Liz Mackey was a music therapist with the VA before becoming director of the Creative Arts Festival in 1995. She says arts therapy can help veterans find creative ways to work through their experiences.
"It could be something related to, again, a combat experience they've endured, witnessing something terrible on the battlefield, then coming back and having repercussions like nightmares, flashbacks, anxiety, depression. It's a very difficult place to be, as we call can understand," says Mackey.
John Ortiz works at the VA in Kerville, Texas. He's an assistant in the recreational therapy program there.
"We got a drum circle that we started, I started a karaoke group, so getting some guys singing that haven't been even talking," says Ortiz. "But now, you know, to watch someone that is non-verbal in the majority of his day, doesn't really speak. To watch him come to my karaoke group and open up and sing an entire song."
Ortiz says he found arts therapy through his own post-military struggles.
"It's not as bad as some guys have it; I just got tired of working, of being an adult, I guess. So I just sort of quit, moved in my car for a little while in Vegas," says Ortiz. "The music therapy really got me going again."
No matter what difficulties veterans may face after their time in the service ends, everyone here agrees on the first step. John Ortiz.
"Getting involved really helps because it gives you an outlet for those thoughts and expressions," Ortiz says. "And not just an outlet, but a safe outlet, because you're not going to be judged by your fellow veterans or the therapists. It makes a big difference."
Festival director Liz Mackey says getting involved starts with reaching out to a local VA, or online.
Vietnam veteran Jack Wimmer talks with MPB's Ezra Wall about how he became interested in woodworking, and offers details about the composition of the piece pictured above:
Self-taught painter and veteran, Willie Weaver-Bey, talks about his experiences, how he learned to paint, and about his winning work, A Veteran, Not Homeless.
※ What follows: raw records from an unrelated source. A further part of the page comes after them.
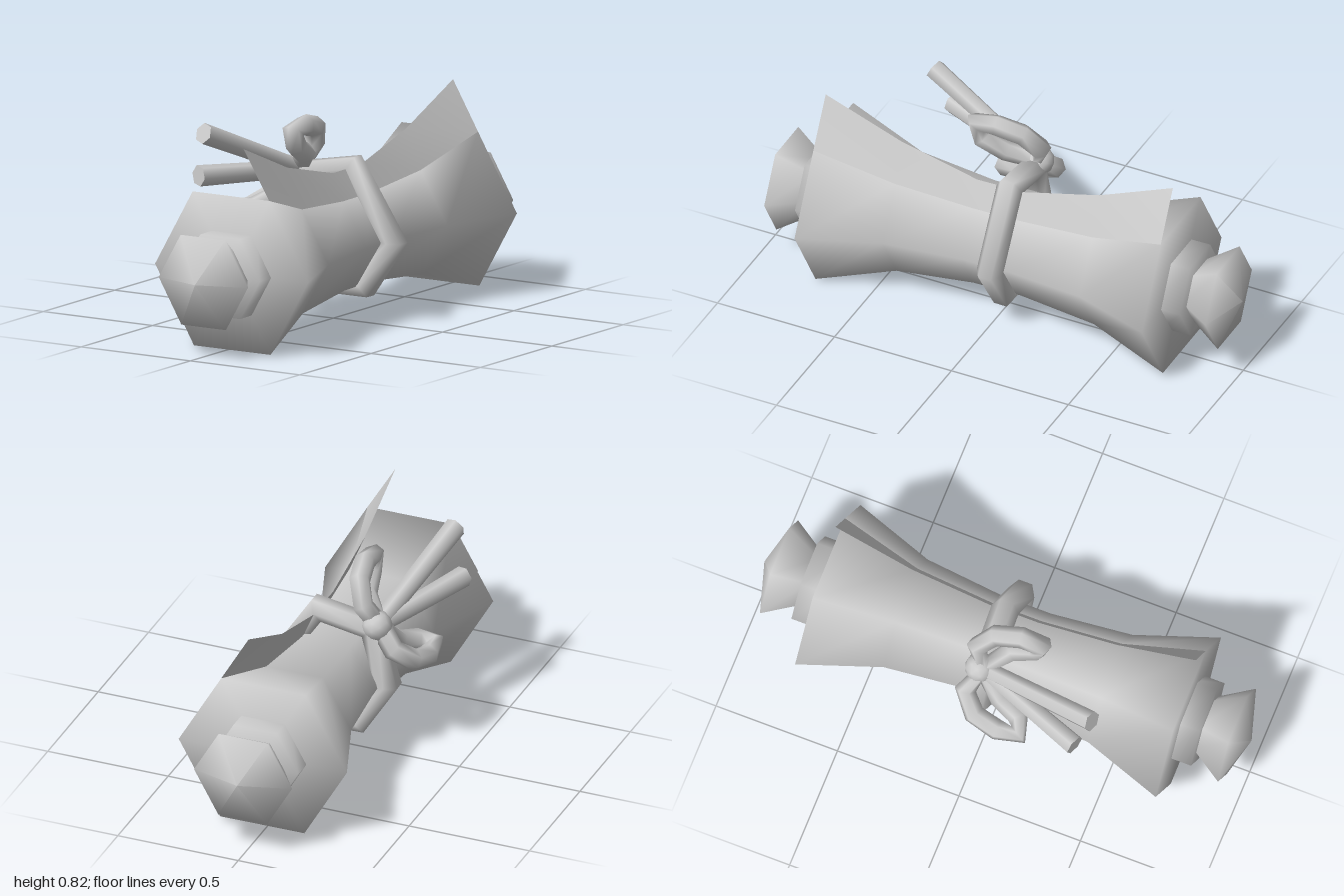
import * as THREE from 'three';

const material = new THREE.MeshStandardMaterial({ color: 0xcccccc });
const thinMaterial = new THREE.MeshStandardMaterial({ color: 0xcccccc, side: THREE.DoubleSide });

function addMesh(parent, geometry, name, mat = material) {
  const mesh = new THREE.Mesh(geometry, mat);
  mesh.name = name;
  parent.add(mesh);
  return mesh;
}

// Six-sided turned shape along z, corners on +x and -x; profile is [radius, z]
function hexTurned(profile) {
  const points = profile.map(([r, z]) => new THREE.Vector2(r, z));
  return new THREE.LatheGeometry(points, 6, Math.PI / 2).rotateX(Math.PI / 2);
}

// Low-poly tube whose rings sit exactly on the given points
function cord(points, radius, closed) {
  const curve = new THREE.CatmullRomCurve3(points.map(p => new THREE.Vector3(...p)), closed);
  curve.getPointAt = curve.getPoint;
  curve.getTangentAt = curve.getTangent;
  return new THREE.TubeGeometry(curve, closed ? points.length : points.length - 1, radius, 6, closed);
}

export function createModel() {
  const model = new THREE.Group();
  model.name = 'tiedScroll';

  // Rolled paper and its rod, leaning very slightly
  const roll = new THREE.Group();
  roll.name = 'roll';
  roll.position.set(0.0125, 0.32, 0);
  roll.rotation.set(0.015, 0.0075, 0);
  model.add(roll);

  // Paper: [z, radius, flap tip x, flap tip y]
  const stations = [
    [-0.74, 0.348, 0.062, 0.495], [-0.42, 0.235, 0.053, 0.36], [-0.1, 0.202, 0.055, 0.28],
    [0.1, 0.202, 0.055, 0.28], [0.42, 0.235, 0.053, 0.36], [0.74, 0.348, 0.06, 0.492],
  ];
  addMesh(roll, hexTurned([[0, -0.74], ...stations.map(s => [s[1], s[0]]), [0, 0.74]]), 'paperRoll');

  // Loose paper edge carrying on from the upper side face
  const flap = new THREE.PlaneGeometry(1, 1, stations.length - 1, 1);
  const pos = flap.attributes.position;
  stations.forEach(([z, r, tipX, tipY], i) => {
    pos.setXYZ(i, tipX, tipY, z);
    pos.setXYZ(i + stations.length, r * 0.5, r * 0.866, z);
  });
  flap.computeVertexNormals();
  addMesh(roll, flap, 'looseEdge', thinMaterial);

  // Collar and pointed knob at each end
  for (const side of [1, -1]) {
    const end = new THREE.Group();
    end.name = side > 0 ? 'frontRodEnd' : 'backRodEnd';
    end.rotation.y = side > 0 ? 0 : Math.PI;
    addMesh(end, hexTurned([[0.18, 0.7], [0.18, 0.82], [0, 0.82]]), 'collar');
    addMesh(end, hexTurned([[0.11, 0.8], [0.203, 0.94], [0, 1]]), 'knob');
    roll.add(end);
  }

  // Cord around the middle, rising over the loose edge
  addMesh(model, cord([
    [0.25, 0.325, -0.04], [0.125, 0.145, -0.035], [-0.1, 0.145, -0.03],
    [-0.215, 0.33, -0.03], [-0.15, 0.56, -0.03], [0.07, 0.6, -0.035],
  ], 0.055, true), 'tieCord');

  // Bow: one loop, and its mirror image across the bow's slanted axis
  const bow = new THREE.Group();
  bow.name = 'bow';
  bow.position.set(-0.17, 0.57, 0);
  model.add(bow);
  const loop = [
    [0, 0.02, -0.03], [0.04, 0.1, -0.07], [0.08, 0.175, -0.01], [0.1, 0.2, 0.09],
    [0.1, 0.19, 0.175], [0.1, 0.125, 0.15], [0.08, 0.08, 0.06],
  ];
  const [ux, uy] = [-0.8, 0.6];
  const mirrored = loop.map(([x, y, z]) => {
    const d = 2 * (x * ux + y * uy);
    return [d * ux - x, d * uy - y, z];
  });
  addMesh(bow, cord(loop, 0.042, true), 'upperLoop');
  addMesh(bow, cord(mirrored, 0.042, true), 'lowerLoop');
  const knot = addMesh(bow, new THREE.IcosahedronGeometry(0.06, 1), 'knot');
  knot.position.set(-0.005, 0.01, -0.04);

  // Two loose cord ends with closed tips
  [['upperCordEnd', [-0.12, 0.205, 0.465]], ['lowerCordEnd', [-0.175, 0.025, 0.415]]].forEach(([name, tip]) => {
    const start = new THREE.Vector3(0, 0, -0.03);
    const end = new THREE.Vector3(...tip);
    const tail = addMesh(bow, new THREE.CylinderGeometry(0.042, 0.034, start.distanceTo(end), 6), name);
    tail.position.lerpVectors(start, end, 0.5);
    tail.quaternion.setFromUnitVectors(new THREE.Vector3(0, 1, 0), end.clone().sub(start).normalize());
  });

  return model;
}
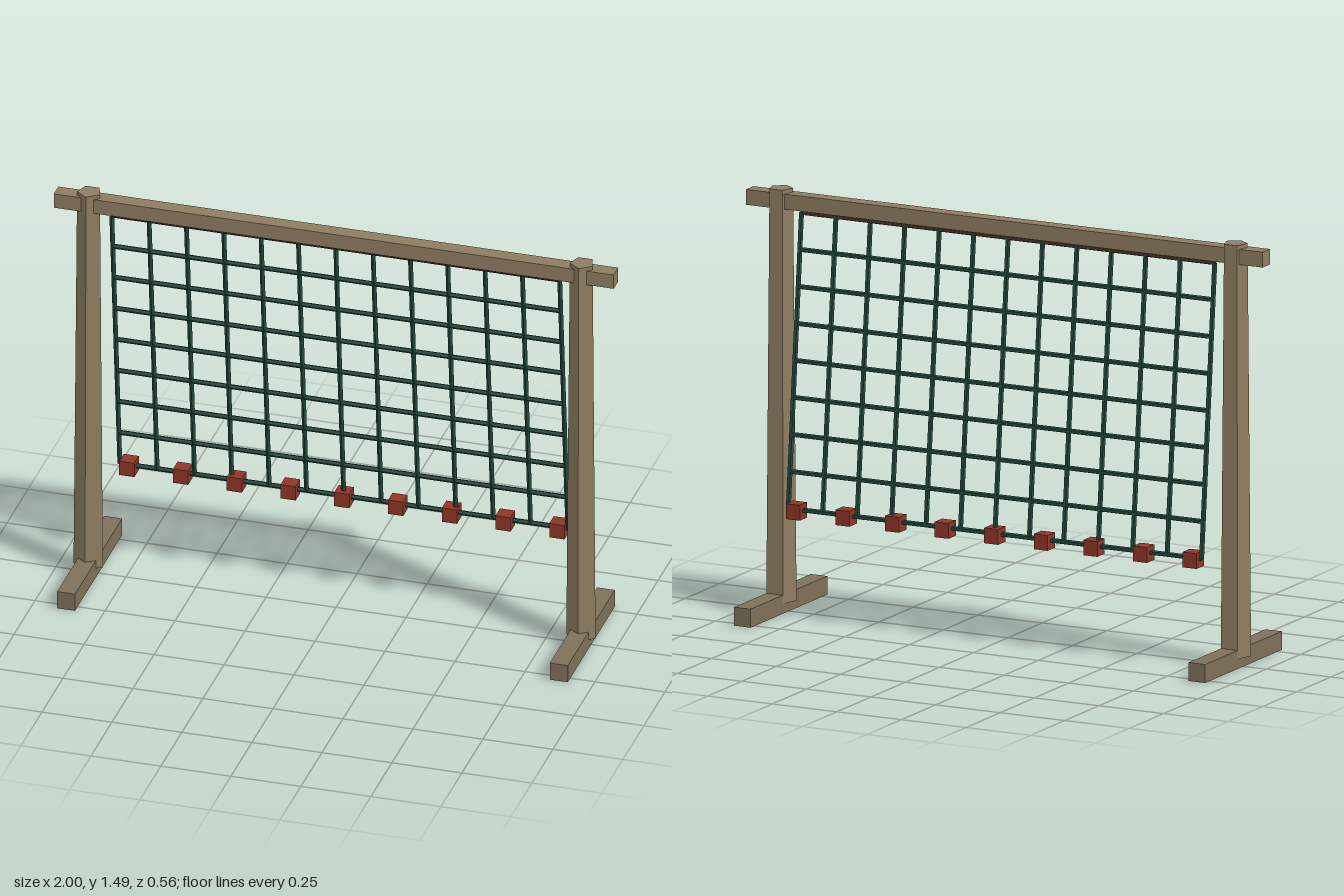
import * as THREE from 'three';

const material = (color) => new THREE.MeshStandardMaterial({ color, flatShading: true });

export function createModel() {
  const model = new THREE.Group();
  const wood = material(0x8f7d62);
  const footWood = material(0x7f715a);
  const rope = material(0x24493d);
  const topRope = material(0x4a3029);
  const red = material(0x8f3628);

  const add = (name, geometry, mat, x, y, z, parent = model) => {
    const mesh = new THREE.Mesh(geometry, mat);
    mesh.name = name;
    mesh.position.set(x, y, z);
    parent.add(mesh);
    return mesh;
  };

  // Five-sided tapered posts standing on cross feet
  for (const side of [-1, 1]) {
    const label = side > 0 ? 'left' : 'right';
    add(label + 'Post', new THREE.CylinderGeometry(0.043, 0.055, 1.45, 5), wood, side * 0.88, 0.76, 0);
    add(label + 'Foot', new THREE.BoxGeometry(0.064, 0.065, 0.56), footWood, side * 0.88, 0.0325, 0);
  }

  // Top beam through both posts
  add('topBeam', new THREE.BoxGeometry(2, 0.054, 0.054), wood, 0, 1.444, 0);

  // Net slanting backward from under the beam
  const net = new THREE.Group();
  net.name = 'net';
  model.add(net);
  const top = new THREE.Vector2(0, 1.406); // z, y
  const bottom = new THREE.Vector2(-0.096, 0.386);
  const span = top.clone().sub(bottom);
  const centre = top.clone().add(bottom).multiplyScalar(0.5);
  const radius = 0.009;

  const rows = 9;
  const rowGeometry = new THREE.CylinderGeometry(radius, radius, 1.6, 5);
  rowGeometry.rotateZ(Math.PI / 2);
  for (let i = 0; i < rows; i++) {
    const p = bottom.clone().lerp(top, i / (rows - 1));
    add('netRow', rowGeometry, i === rows - 1 ? topRope : rope, 0, p.y, p.x, net);
  }

  const columns = 13;
  const columnGeometry = new THREE.CylinderGeometry(radius, radius, span.length(), 5);
  columnGeometry.rotateX(Math.atan2(span.x, span.y));
  for (let i = 0; i < columns; i++) {
    add('netColumn', columnGeometry, rope, -0.8 + (1.6 * i) / (columns - 1), centre.y, centre.x, net);
  }

  // Weights along the bottom rope
  const weightGeometry = new THREE.BoxGeometry(0.054, 0.054, 0.054);
  for (let i = 0; i < 9; i++) {
    add('weight', weightGeometry, red, (i - 4) * 0.192, 0.382, -0.096);
  }

  return model;
}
In the following interview, artist William Hald describes his work, including an in-depth discussion of the bronzing process. During the discussion, Hald is flipping through a book he has made outlining the process.